Free spirits find world of wonder
RE-READING a much-loved book can be a dangerous game. In some cases, the thrill of first contact will be matched by a deeper understanding of subtle threads of narrative or greater appreciation of the rhythmic unfolding of the syntax. In others, the glow fades as the plot comes rushing back and it’s all just deja vu. Then there are those books that speak powerfully to us at a certain time in our lives and may never again have the same pivotal impact. But perhaps the most confusing challenge to a perfect biblio-memory is to read a favourite text in translation.
I first picked up the 1978 collection of short stories Mondo et Autres Histoires in French during the early years of my French studies, and they inspired a journey that led to a PHD, a book and various other writings on J. M. G. Le Clezio’s work.
Although I didn’t know it at the time, these stories not only marked a dramatic shift in Le Clezio’s style, a break from the desperate need to critique Western society and the dabbling in Mexican mind-altering substances, but also provided a first glimpse of several tropes that reappear in earlier and later novels, essays and stories. This book was also to establish Le Clezio as the ‘‘ author of new departures, poetic adventure and sensual ecstasy’’, cited by the Swedish Academy as a reason for naming him 2008 Nobel laureate in literature.
Eight beautiful stories of unequal length, set in a variety of multicultural and indigenous contexts, are bound together by the adolescent protagonists who risk everything to live their lives with integrity and fulfil their dreams. Like many of Le Clezio’s characters, they are looking for a different way of being in the world. Orphaned or estranged from their families, these teens strive to retain their freedom by immersing themselves in the natural elements — sun, sea, rock, desert, wind, sky and stars — that give them the strength to renegotiate their relationship with oncoming adulthood.
The narratives are simple yet surprisingly captivating. Most follow a similar trajectory of flight from an everyday existence that compromises dreams and ideals. The protagonists in Lullaby and Daniel Who Had Never Seen the Sea walk away from school at the break of day to reintegrate their desire for liberation in the sea. In the Mountain of the Living God, Jon ascends Mount Reydarbarmur on midsummer’s night in Iceland, and meets an enlightened child resembling the central child-god character in The Stranger on Earth, a philosophical essay Le Clezio wrote at the same time as these stories.
The blind girl in People of the Sky, Little Cross, may not physically move but as she communes with the deserted country that surrounds her in New Mexico, she is transported by the vibrations of the universe. The Waterwheel, Hazaran and The Shepherds develop more complex visions of a utopian land of salvation.

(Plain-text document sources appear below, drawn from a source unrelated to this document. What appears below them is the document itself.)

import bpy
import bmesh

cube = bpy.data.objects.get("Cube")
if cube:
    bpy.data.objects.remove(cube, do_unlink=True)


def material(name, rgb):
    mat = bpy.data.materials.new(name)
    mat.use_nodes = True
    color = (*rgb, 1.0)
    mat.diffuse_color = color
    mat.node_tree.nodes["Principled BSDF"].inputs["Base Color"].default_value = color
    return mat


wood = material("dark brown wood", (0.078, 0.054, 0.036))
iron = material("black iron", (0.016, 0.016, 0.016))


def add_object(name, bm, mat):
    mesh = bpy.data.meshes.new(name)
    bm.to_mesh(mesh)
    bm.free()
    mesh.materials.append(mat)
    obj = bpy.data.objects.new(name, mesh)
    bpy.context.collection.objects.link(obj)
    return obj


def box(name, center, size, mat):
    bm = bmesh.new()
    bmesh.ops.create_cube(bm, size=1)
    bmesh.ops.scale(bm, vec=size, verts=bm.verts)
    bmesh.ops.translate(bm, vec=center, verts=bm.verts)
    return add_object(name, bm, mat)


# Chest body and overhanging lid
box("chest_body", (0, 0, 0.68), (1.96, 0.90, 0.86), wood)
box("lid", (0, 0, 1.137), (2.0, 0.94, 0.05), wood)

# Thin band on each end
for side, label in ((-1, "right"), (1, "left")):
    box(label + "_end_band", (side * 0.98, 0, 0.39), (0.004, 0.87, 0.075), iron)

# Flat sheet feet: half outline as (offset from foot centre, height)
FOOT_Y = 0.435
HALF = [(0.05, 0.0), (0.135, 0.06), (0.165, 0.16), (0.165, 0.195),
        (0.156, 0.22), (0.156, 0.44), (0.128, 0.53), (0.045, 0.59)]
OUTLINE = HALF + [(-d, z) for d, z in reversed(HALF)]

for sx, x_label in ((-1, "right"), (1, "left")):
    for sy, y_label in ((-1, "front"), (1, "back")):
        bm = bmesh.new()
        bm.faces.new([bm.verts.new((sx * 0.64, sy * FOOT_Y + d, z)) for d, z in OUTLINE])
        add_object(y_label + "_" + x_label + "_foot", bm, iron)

In the first, the young Algerian fellah, Juba, rediscovers the grandeur of the ancient realm of Yol in Mauritania through his ancestral memories. Hazaran is the dreamy destination in the stories told by a Jesus-like figure, Martin, who leads the children and their families away from the condemned shantytown across the river to liberation from the government relocation agencies. Gaspar joins a group of strange Indian children — the shepherds — who take him to the fertile Valley of Genna, the Eden of nomads. While the common escape thematic persists across this collection, the